Plumber delivers his son in his own bathroom
Brian Hines is a plumber, and therefore does a lot of his best work in bathrooms. But none of his training prepared him for when water broke in his own bathroom. But with the help of an emergency dispatcher, the Michigan man talked his wife, Andrea, through the delivery of his newest son, Daniel. And anyone that had 7 pounds, 13½ ounces in the pool wins. Brian told the Detroit Free Press he recognizes the irony of the story, and says he and his wife will have "fun with that one for a long time." The dispatcher, Joy Nick, told the Oakland Press that it was her first phone delivery in 22 years.
Prisoners don't care what's flushed
The plumbing problems in Lancaster, Pa., are not nearly as adorable. Inmates at the prison there seem to think it's fun to flush all manner of things down the toilets, presumably to see if they can. Items include towels, sheets and sneakers, in addition to the usual stuff. To combat this, the county will install a big filter on the prison sewage system, so all the stuff is caught before it enters the treatment plant, where it creates big problems. "It tends to get bunched up, and then it finally blows out, and we get one big ball of stuff," Charlotte Katzenmoyer, the city's director of public works, told the Lancaster Intelligencer Journal. Each portion of that quote draws an unfortunate mental image. The county will pay $225,000 for the big net. Taxpayer cash.
Cat burglar more of a cat napper

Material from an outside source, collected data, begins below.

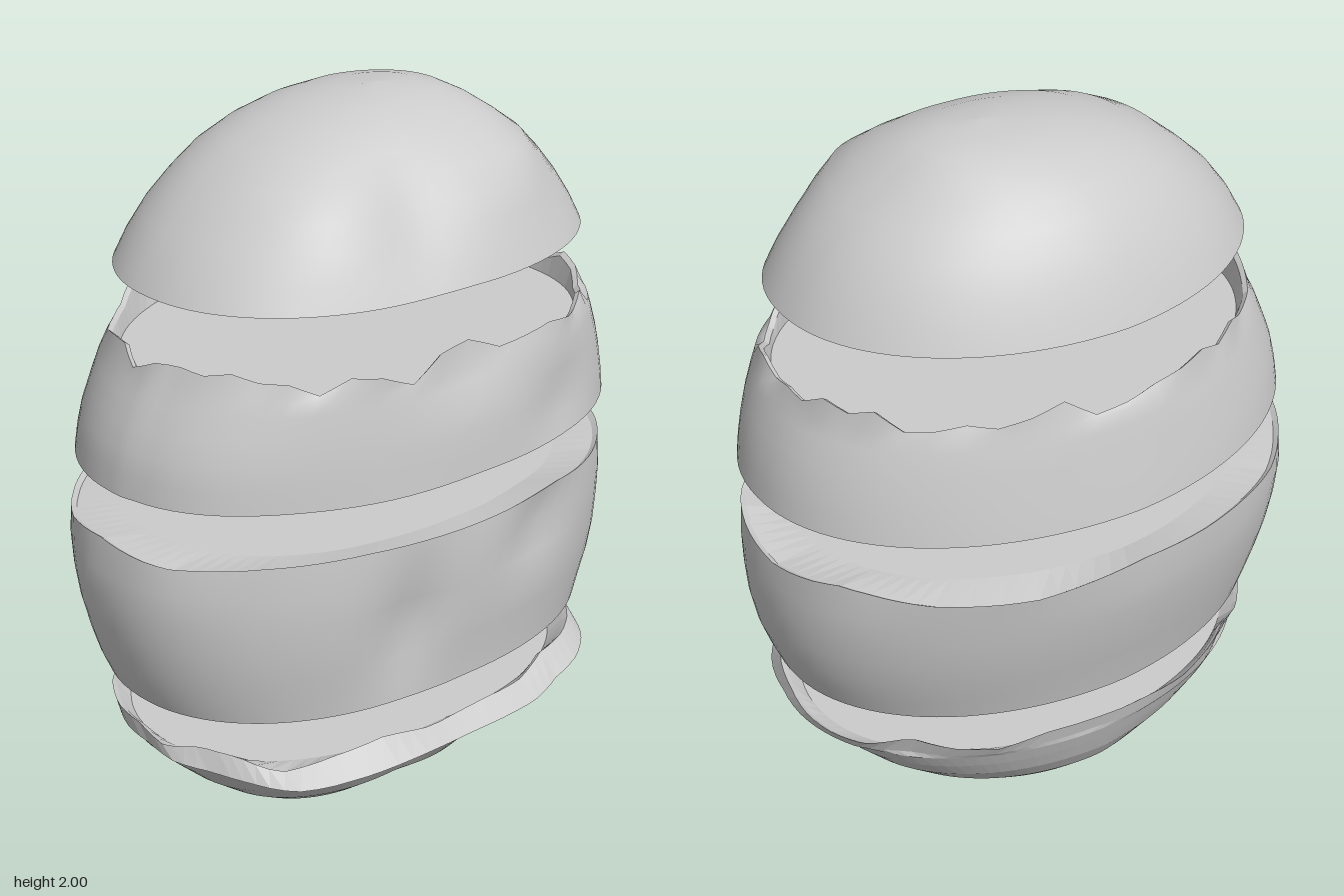
import * as THREE from 'three';

const N = 96; // points around each cross-section

// Repeatable value in -1..1
const hash = (i, seed) => {
  const v = Math.sin(i * 127.1 + seed * 311.7) * 43758.5453;
  return 2 * (v - Math.floor(v)) - 1;
};
// Broken edge: straight runs between uneven knots around the ring
const jag = (seed, knots, amp) => (j) => {
  const t = (j / N) * knots, i = Math.floor(t), f = t - i;
  return amp * (hash(i % knots, seed) * (1 - f) + hash((i + 1) % knots, seed) * f);
};
const bump = (v, centre, width) => Math.exp(-(((v - centre) / width) ** 2));

// Skin over rings given as { y, x: [left, right], z: [back, front], lift, push }
function loft(rings, { flat = false, relief = () => 0 } = {}) {
  const pos = [], index = [];
  for (const { y, x, z, lift = () => 0, push = () => 0 } of rings) {
    const cx = (x[0] + x[1]) / 2, rx = (x[1] - x[0]) / 2;
    const cz = (z[0] + z[1]) / 2, rz = (z[1] - z[0]) / 2;
    for (let j = 0; j < N; j++) {
      const a = (j / N) * Math.PI * 2, c = Math.cos(a), s = Math.sin(a);
      const e = s > 0 ? 0.92 : 0.98; // front is a little squarer
      const px = cx + rx * Math.sign(c) * Math.abs(c) ** e;
      const pz = cz + rz * Math.sign(s) * Math.abs(s) ** e;
      // fuller front corners, slimmer back corners
      const k = 1 + 0.04 * s * Math.abs(c) + push(j) + relief(px, y, pz);
      pos.push(px * k, y + lift(j), pz * k);
    }
  }
  for (let i = 0; i < rings.length - 1; i++) {
    for (let j = 0; j < N; j++) {
      const a = i * N + j, b = i * N + ((j + 1) % N);
      index.push(a, a + N, b, b, a + N, b + N);
    }
  }
  const geo = new THREE.BufferGeometry();
  geo.setAttribute('position', new THREE.Float32BufferAttribute(pos, 3));
  geo.setIndex(index);
  geo.computeVertexNormals();
  return new THREE.Mesh(geo, new THREE.MeshStandardMaterial({
    color: 0xcccccc, flatShading: flat, side: THREE.DoubleSide,
  }));
}

const ring = (y, xl, xr, zb, zf, extra = {}) => ({ y, x: [xl, xr], z: [zb, zf], ...extra });
const shrink = (r, k, y, extra = {}) => ({ y, x: r.x.map((v) => v * k), z: r.z.map((v) => v * k), ...extra });

// One slice: outer wall, flat underside and, when given, a sunken top
function slice(name, wall, { underside = true, floorY, rim = 0.02, floorWidth = 0.95, relief, flat } = {}) {
  const g = new THREE.Group();
  g.name = name;
  const add = (part, mesh) => { mesh.name = part; g.add(mesh); };
  add('outerWall', loft(wall, { relief, flat }));
  if (underside) add('underside', loft([shrink(wall[0], 0, wall[0].y), wall[0]], { flat: true, relief }));
  if (floorY !== undefined) {
    const top = wall[wall.length - 1];
    add('sunkenTop', loft([
      top,
      shrink(top, 1 - rim, top.y - 0.01, { lift: top.lift, push: top.push }),
      shrink(top, floorWidth, floorY),
      shrink(top, 0, floorY),
    ], { flat: true, relief }));
  }
  return g;
}

export function createModel() {
  const model = new THREE.Group();
  model.name = 'slicedBoulder';

  // Hollow domed cap with a dip at the front and a swelling at either side of it
  model.add(slice('topCap', [
    ring(1.61, -0.65, 0.665, -0.475, 0.51),
    ring(1.67, -0.615, 0.635, -0.452, 0.485),
    ring(1.74, -0.56, 0.59, -0.42, 0.45),
    ring(1.8, -0.495, 0.54, -0.385, 0.41),
    ring(1.86, -0.42, 0.475, -0.34, 0.355),
    ring(1.91, -0.33, 0.4, -0.285, 0.295),
    ring(1.95, -0.23, 0.345, -0.225, 0.235),
    ring(1.98, -0.11, 0.29, -0.155, 0.155),
    ring(1.994, 0, 0.22, -0.08, 0.09),
    ring(2.0, 0.1, 0.1, 0.02, 0.02),
  ], {
    underside: false,
    relief: (x, y, z) => (z > 0
      ? Math.min(1, z * 6) * (0.1 * bump(x, 0.27, 0.15) * bump(y, 1.88, 0.1)
        + 0.05 * bump(x, -0.32, 0.13) * bump(y, 1.84, 0.1)
        - 0.1 * bump(x, -0.1, 0.12) * bump(y, 1.8, 0.13))
      : 0),
  }));

  // Upper slice with a thin, toothed rim
  model.add(slice('upperSlice', [
    ring(1.12, -0.772, 0.778, -0.555, 0.55),
    ring(1.18, -0.765, 0.77, -0.545, 0.546),
    ring(1.24, -0.752, 0.757, -0.533, 0.542),
    ring(1.3, -0.728, 0.74, -0.522, 0.537),
    ring(1.36, -0.702, 0.717, -0.51, 0.532),
    ring(1.395, -0.683, 0.702, -0.5, 0.527),
    ring(1.43, -0.665, 0.685, -0.49, 0.522, { lift: jag(3, 48, 0.032), push: jag(5, 48, 0.015) }),
  ], {
    floorY: 1.37,
    floorWidth: 0.96,
    relief: (x, y, z) => (z > 0.1
      ? -0.06 * bump(x, 0, 0.17) * bump(y, 1.41, 0.08) - 0.03 * bump(x, 0.33, 0.12) * bump(y, 1.22, 0.07)
        - 0.025 * bump(x, -0.52, 0.2)
      : 0),
  }));

  // Middle slice, bulging at either side of a front groove, with a gently dished top
  model.add(slice('middleSlice', [
    ring(0.52, -0.72, 0.71, -0.485, 0.515),
    ring(0.58, -0.745, 0.735, -0.5, 0.52),
    ring(0.65, -0.765, 0.76, -0.52, 0.53),
    ring(0.73, -0.782, 0.777, -0.542, 0.54),
    ring(0.81, -0.79, 0.785, -0.56, 0.545),
    ring(0.89, -0.79, 0.787, -0.575, 0.55),
    ring(0.97, -0.778, 0.783, -0.582, 0.548, { lift: jag(8, 16, 0.025), push: jag(9, 24, 0.008) }),
  ], {
    floorY: 0.955,
    floorWidth: 0.82,
    relief: (x, y, z) => (z > 0.1
      ? -0.07 * bump(x, -0.2, 0.1) * bump(y, 0.74, 0.14) - 0.06 * bump(x, 0.25, 0.12) * bump(y, 0.88, 0.07)
      : 0),
  }));

  // Rounded bowl, fuller at the front left, with a ragged lip flaring out at the front
  const ragged = jag(14, 30, 0.022);
  const flare = (j) => ragged(j) + 0.085 * bump(j, N * 0.355, N * 0.06);
  model.add(slice('bottomBowl', [
    ring(0, -0.04, -0.04, 0.01, 0.01),
    ring(0.006, -0.15, 0.07, -0.08, 0.07),
    ring(0.025, -0.26, 0.17, -0.165, 0.13),
    ring(0.06, -0.345, 0.27, -0.24, 0.2),
    ring(0.11, -0.425, 0.38, -0.31, 0.265),
    ring(0.17, -0.505, 0.465, -0.37, 0.31),
    ring(0.24, -0.58, 0.55, -0.415, 0.345),
    ring(0.3, -0.635, 0.61, -0.44, 0.385),
    ring(0.35, -0.675, 0.655, -0.46, 0.44),
    ring(0.365, -0.7, 0.69, -0.465, 0.555, { push: flare }),
    ring(0.408, -0.7, 0.69, -0.478, 0.49, { lift: jag(12, 30, 0.022), push: flare }),
  ], {
    underside: false,
    floorY: 0.365,
    floorWidth: 0.93,
    flat: true,
    relief: (x, y, z) => {
      const corner = (x * z) / (x * x + z * z + 1e-4); // strongest on the diagonals
      const depth = bump(y, 0.14, 0.12);
      if (corner < 0) return 0;
      return depth * corner * (z > 0 ? 0.24 : -0.08);
    },
  }));

  return model;
}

Police in Ellensburg, Wash., have surveillance video of a man breaking a basement window to Sterling Savings Bank. The man broke in about 3 a.m. Saturday, then left just before 8 a.m. But all he stole was a couple of winks. He spent the entire time he was there asleep. "He was intoxicated, and that's why he went downstairs and took a little nap on the couch," Ellensburg police Capt. Dan Hansberry said. "He honestly doesn't know why he was there to begin with." Police have arrested Brian Goff, 21, in the case. Apparently, alcohol may have been involved.
What a stink
Actually, it doesn't smell like gas at all
It was cause for concern in the Detroit suburbs of Harper Woods and Grosse Pointe when customers of DTE Energy reported a gas leak. Acting in an abundance of caution, there was an investigation, and it determined that there wasn't actually a gas leak. But it smelled like one, because for some reason, there was too much stinky stuff in the mix. Natural gas has no odor, so companies add the rotten egg stench to it, so people know when its leaking. The problem here was just too much ick. Officials solved the problem by rerouting to a different source until they figure out what happened.
Compiled from Times wire services and other sources by staff writer Jim Webster, who can be reached at firstname.lastname@example.org.